Paul was not afraid to show this defeat and even this can enlighten our moments of darkness ...
Life has failures and victories, and we shouldn’t be afraid to contemplate the cross as a sign of defeat, says Pope Francis.
The pope offered this reflection during his morning homily at Casa Santa Marta on this feast of the Triumph of the Cross.
“All that Jesus did during his life” failed on the cross, he said, and all the hope of his followers came to an end.
We must not be afraid to contemplate the cross as a moment of defeat, of failure. When Paul reflects on the mystery of Jesus Christ, he says some powerful things. He tells us that Jesus emptied himself, annihilated himself, was made sin to the end and took all our sins upon himself, all the sins of the world: He was a ‘rag,’ a condemned man. Paul was not afraid to show this defeat and even this can enlighten our moments of darkness, our moments of defeat. But the cross is also a sign of victory for us Christians.
The pope recalled that in the first Reading, the Book of Numbers tells of the moment during the Exodus when the people who complained “were punished by serpents.” This, he said, refers to the ancient serpent, Satan, the “Great Accuser.”
But, the pope continued, the Lord told Moses that the serpent that brought death would be raised and would bring salvation. Francis explained that this “is a prophecy.” In fact, he said, “having been made sin, Jesus defeated the author of sin, he defeated the serpent.” And Satan, the pope commented, was so happy on Good Friday “that he did not notice” the great trap of history in which he was to fall.

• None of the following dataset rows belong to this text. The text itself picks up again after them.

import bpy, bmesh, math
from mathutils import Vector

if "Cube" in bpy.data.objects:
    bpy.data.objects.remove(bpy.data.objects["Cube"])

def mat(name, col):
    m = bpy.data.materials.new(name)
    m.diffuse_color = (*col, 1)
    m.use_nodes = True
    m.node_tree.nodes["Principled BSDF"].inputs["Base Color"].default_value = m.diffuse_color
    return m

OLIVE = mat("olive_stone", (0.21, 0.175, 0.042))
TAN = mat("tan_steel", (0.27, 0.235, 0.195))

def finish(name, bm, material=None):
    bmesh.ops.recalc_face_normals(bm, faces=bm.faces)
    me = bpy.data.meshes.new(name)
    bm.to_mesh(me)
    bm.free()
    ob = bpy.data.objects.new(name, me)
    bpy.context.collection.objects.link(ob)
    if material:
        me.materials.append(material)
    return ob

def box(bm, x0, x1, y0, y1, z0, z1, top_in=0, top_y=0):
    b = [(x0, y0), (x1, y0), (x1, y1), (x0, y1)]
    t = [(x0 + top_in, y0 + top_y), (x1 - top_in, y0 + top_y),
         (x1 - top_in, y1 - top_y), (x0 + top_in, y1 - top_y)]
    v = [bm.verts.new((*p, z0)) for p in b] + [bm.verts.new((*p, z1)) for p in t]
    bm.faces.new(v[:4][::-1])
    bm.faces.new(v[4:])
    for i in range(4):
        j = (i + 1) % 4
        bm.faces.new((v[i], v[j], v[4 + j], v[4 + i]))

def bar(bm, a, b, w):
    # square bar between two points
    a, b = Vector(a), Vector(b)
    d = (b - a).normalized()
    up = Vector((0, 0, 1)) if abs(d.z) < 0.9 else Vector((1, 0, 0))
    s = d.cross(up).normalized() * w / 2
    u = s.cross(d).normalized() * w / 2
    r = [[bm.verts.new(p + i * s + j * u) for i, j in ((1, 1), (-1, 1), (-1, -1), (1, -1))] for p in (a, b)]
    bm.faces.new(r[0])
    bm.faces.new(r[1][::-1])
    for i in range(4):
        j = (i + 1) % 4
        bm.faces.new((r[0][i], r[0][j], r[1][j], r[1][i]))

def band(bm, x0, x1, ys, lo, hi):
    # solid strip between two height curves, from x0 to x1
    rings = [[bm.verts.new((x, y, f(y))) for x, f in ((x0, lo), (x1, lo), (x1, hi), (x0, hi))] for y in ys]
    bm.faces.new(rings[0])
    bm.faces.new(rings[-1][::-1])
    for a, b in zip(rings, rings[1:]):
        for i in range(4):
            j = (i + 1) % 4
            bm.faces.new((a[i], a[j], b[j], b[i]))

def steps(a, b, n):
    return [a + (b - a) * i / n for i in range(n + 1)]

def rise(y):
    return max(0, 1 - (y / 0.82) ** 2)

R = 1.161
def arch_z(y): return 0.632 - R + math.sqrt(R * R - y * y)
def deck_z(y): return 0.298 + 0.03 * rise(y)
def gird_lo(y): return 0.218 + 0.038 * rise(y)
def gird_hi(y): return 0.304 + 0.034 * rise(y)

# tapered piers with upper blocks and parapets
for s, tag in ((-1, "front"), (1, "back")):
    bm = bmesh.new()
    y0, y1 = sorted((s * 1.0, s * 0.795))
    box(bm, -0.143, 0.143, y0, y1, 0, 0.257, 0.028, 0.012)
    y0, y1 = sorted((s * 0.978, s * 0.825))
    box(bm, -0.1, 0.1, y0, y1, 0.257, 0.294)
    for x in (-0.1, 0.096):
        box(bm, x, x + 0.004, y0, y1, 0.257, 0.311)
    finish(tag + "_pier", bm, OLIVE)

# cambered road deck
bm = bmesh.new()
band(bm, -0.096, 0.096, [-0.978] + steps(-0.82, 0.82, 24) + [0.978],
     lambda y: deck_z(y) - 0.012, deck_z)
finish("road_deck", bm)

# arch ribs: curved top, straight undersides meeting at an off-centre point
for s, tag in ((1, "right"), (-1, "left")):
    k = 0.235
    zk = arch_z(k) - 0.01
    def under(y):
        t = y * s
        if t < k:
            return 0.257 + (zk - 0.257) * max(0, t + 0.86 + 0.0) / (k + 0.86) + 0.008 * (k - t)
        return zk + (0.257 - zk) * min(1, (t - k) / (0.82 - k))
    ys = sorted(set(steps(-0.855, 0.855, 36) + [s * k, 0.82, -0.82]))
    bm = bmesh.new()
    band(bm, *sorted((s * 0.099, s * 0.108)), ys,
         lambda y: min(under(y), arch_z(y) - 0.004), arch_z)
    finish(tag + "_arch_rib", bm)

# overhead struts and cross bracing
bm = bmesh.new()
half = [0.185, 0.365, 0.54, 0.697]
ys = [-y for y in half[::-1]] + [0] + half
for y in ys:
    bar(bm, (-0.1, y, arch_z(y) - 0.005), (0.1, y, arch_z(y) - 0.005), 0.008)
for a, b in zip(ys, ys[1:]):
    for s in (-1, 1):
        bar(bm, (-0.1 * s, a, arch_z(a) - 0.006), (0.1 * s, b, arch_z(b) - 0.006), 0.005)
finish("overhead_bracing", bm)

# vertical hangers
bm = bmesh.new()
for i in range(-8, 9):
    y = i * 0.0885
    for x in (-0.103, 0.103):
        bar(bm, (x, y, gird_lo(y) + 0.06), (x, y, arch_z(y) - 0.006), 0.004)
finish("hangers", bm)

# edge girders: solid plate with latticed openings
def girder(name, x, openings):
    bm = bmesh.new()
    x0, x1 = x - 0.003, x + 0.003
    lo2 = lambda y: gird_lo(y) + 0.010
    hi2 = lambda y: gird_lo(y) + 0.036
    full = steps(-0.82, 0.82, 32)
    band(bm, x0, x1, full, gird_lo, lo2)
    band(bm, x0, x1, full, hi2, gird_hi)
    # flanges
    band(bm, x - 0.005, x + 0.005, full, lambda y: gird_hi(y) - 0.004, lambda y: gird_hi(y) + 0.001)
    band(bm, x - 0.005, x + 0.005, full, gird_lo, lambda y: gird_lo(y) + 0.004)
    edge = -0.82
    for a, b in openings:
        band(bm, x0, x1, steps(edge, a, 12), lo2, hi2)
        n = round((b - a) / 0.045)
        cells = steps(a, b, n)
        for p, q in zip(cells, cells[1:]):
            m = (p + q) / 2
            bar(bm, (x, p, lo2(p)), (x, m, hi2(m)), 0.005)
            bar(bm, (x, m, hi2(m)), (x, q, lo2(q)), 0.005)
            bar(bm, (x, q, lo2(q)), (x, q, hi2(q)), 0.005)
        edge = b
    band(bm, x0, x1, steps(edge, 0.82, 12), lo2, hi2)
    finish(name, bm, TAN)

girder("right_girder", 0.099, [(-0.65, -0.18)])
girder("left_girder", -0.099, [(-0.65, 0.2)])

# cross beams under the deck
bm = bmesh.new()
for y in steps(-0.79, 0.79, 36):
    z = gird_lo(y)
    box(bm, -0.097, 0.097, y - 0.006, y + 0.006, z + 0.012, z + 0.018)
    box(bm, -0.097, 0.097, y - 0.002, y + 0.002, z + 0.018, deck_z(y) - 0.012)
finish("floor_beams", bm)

As the Fathers of the Church say, Pope Francis continued, Satan saw Jesus in such a bad state, and like a hungry fish that goes after the bait attached to the hook, he swallowed Him. “But in that moment,” the pope said, “he also swallowed His divinity because that was the bait attached to the hook.” At that moment, the pope said, Satan was destroyed forever. He has no strength. In that moment the cross became a sign of victory.”
“Our victory is the cross of Jesus, victory over our enemy, the ancient serpent, the Great Accuser,” the pope said. “We have been saved” by the cross, by the fact that Jesus chose to sink to the very lowest point, but with the power of divinity.”

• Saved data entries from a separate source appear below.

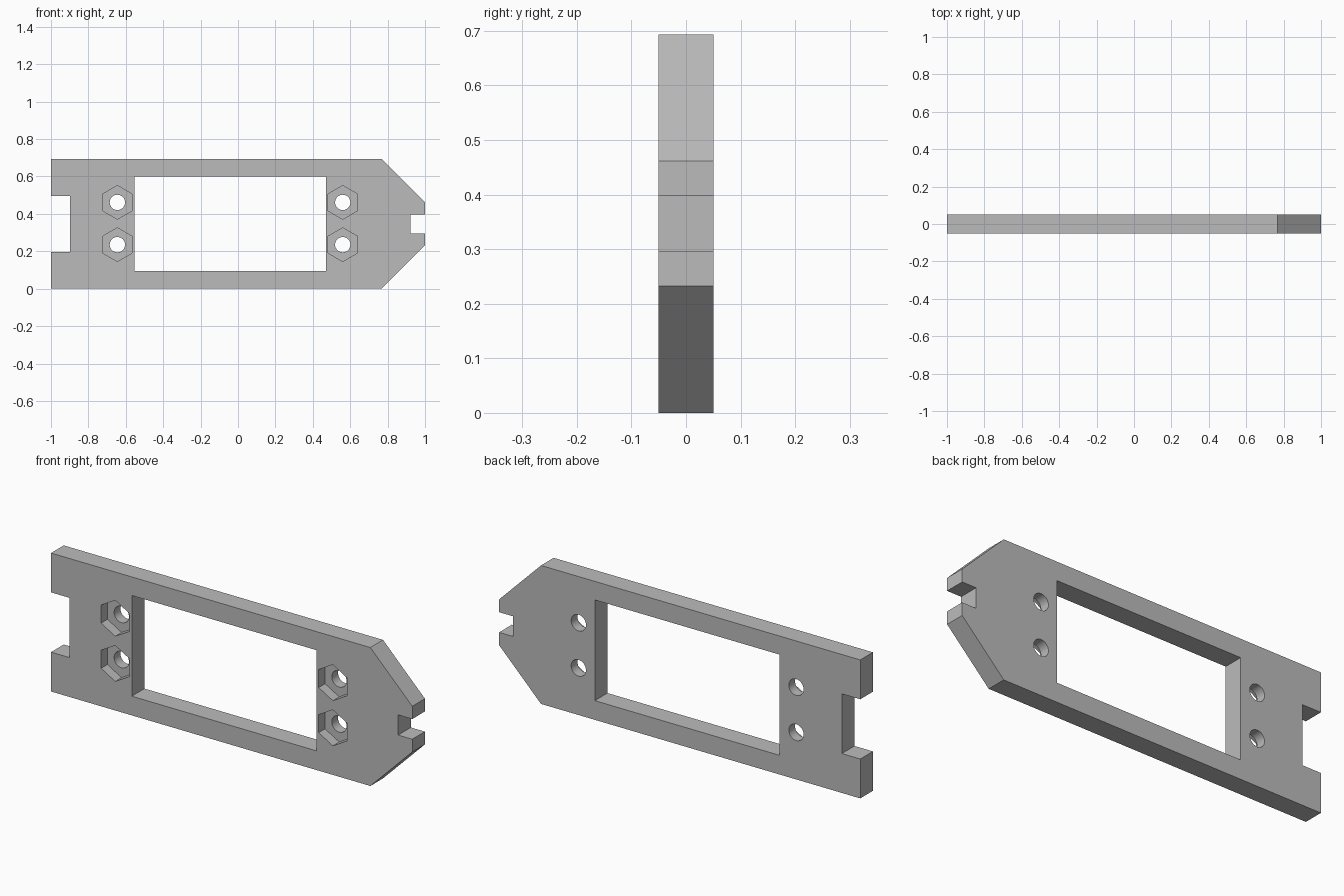
import bpy, bmesh, math
from mathutils import Matrix, Vector

if "Cube" in bpy.data.objects:
    bpy.data.objects.remove(bpy.data.objects["Cube"], do_unlink=True)

HALF = 0.05          # half the plate thickness
HEIGHT = 0.693
MID = HEIGHT / 2

grey = bpy.data.materials.new("plain_grey")
grey.use_nodes = True
colour = (0.5, 0.5, 0.5, 1)
grey.diffuse_color = colour
grey.node_tree.nodes["Principled BSDF"].inputs["Base Color"].default_value = colour


def prism(name, points, y0, y1):
    """Extrude an outline of (x, z) points from y0 back to y1."""
    bm = bmesh.new()
    face = bm.faces.new([bm.verts.new((x, y0, z)) for x, z in points])
    out = bmesh.ops.extrude_face_region(bm, geom=[face])["geom"]
    verts = [v for v in out if isinstance(v, bmesh.types.BMVert)]
    bmesh.ops.translate(bm, verts=verts, vec=(0, y1 - y0, 0))
    bmesh.ops.recalc_face_normals(bm, faces=bm.faces)
    mesh = bpy.data.meshes.new(name)
    bm.to_mesh(mesh)
    bm.free()
    mesh.materials.append(grey)
    obj = bpy.data.objects.new(name, mesh)
    bpy.context.collection.objects.link(obj)
    return obj


def ring(x, z, radius, sides):
    """Regular polygon with a corner at the top."""
    turn = math.tau / sides
    return [(x + radius * math.sin(i * turn), z + radius * math.cos(i * turn))
            for i in range(sides)]


def cut(target, points, y0=-0.2, y1=0.2):
    cutter = prism("cutter", points, y0, y1)
    cutter.hide_render = True
    mod = target.modifiers.new("cut", "BOOLEAN")
    mod.operation = "DIFFERENCE"
    mod.solver = "EXACT"
    mod.object = cutter
    bpy.context.view_layer.objects.active = target
    bpy.ops.object.modifier_apply(modifier=mod.name)
    bpy.data.objects.remove(cutter, do_unlink=True)


# Plate outline: lower half listed, upper half mirrored; notches at both ends
lower = [(-0.898, 0.197), (-1, 0.197), (-1, 0), (0.768, 0),
         (1, 0.232), (1, 0.296), (0.922, 0.296)]
upper = [(x, HEIGHT - z) for x, z in reversed(lower)]
plate = prism("mounting_plate", lower + upper, -HALF, HALF)

# Central rectangular window
cut(plate, [(-0.553, 0.096), (0.47, 0.096), (0.47, 0.6), (-0.553, 0.6)])

# Bolt holes with hexagonal nut recesses on the front
for x in (-0.645, 0.56):
    for side in (-1, 1):
        z = MID + 0.002 + side * 0.113
        cut(plate, ring(x, z, 0.09, 6), -0.2, 0)
        cut(plate, ring(x, z, 0.041, 32))

# Smooth hole walls, crisp edges elsewhere
bpy.ops.object.select_all(action="DESELECT")
plate.select_set(True)
bpy.context.view_layer.objects.active = plate
bpy.ops.object.shade_smooth_by_angle(angle=math.radians(30))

Jesus said to Nicodemus: When I am lifted up I will draw all people to myself. Jesus was lifted up and Satan was destroyed. We must be attracted to the cross of Jesus: We must look at it because it gives us the strength to go forward. And the ancient serpent that was destroyed still barks, still threatens but, as the Fathers of the Church say, he is a chained dog: Do not approach him and he will not bite you; but if you try to caress him because you are attracted to him as if he were a puppy, prepare yourself, he will destroy you.
Our life goes on, Pope Francis concluded, with Christ victorious and risen, and the Spirit he sends, but also it continues with that chained dog, the devil, “whom I must not draw close to because he will bite me.”
The cross teaches us that in life there is failure and victory. We must be capable of tolerating defeat, of bearing our failures patiently, even those of our sins because He paid for us. We must tolerate them in Him, asking forgiveness in Him, but never allowing ourselves to be seduced by this chained dog. It will be good if today, when we go home, we would take five, 10, 15 minutes in front of the crucifix, either the one we have in our house or on the rosary: Look at it, it is our sign of defeat, it provokes persecutions, it destroys us; it is also our sign of victory because it is where God was victorious.
Since you are here…
…we’d like to have one more word with you. We are excited to report that Aleteia’s readership is growing at a rapid rate, world-wide! Our team proves its mission every day by providing high-quality content that informs and inspires a Christian life. But quality journalism has a cost and it’s more than ads can cover. We want our articles to be accessible to everyone, free of charge, but we need your help. To continue our efforts to nourish and inspire our Catholic family, your support is invaluable. Become an Aleteia Patron today for as little as $3 a month. May we count on you?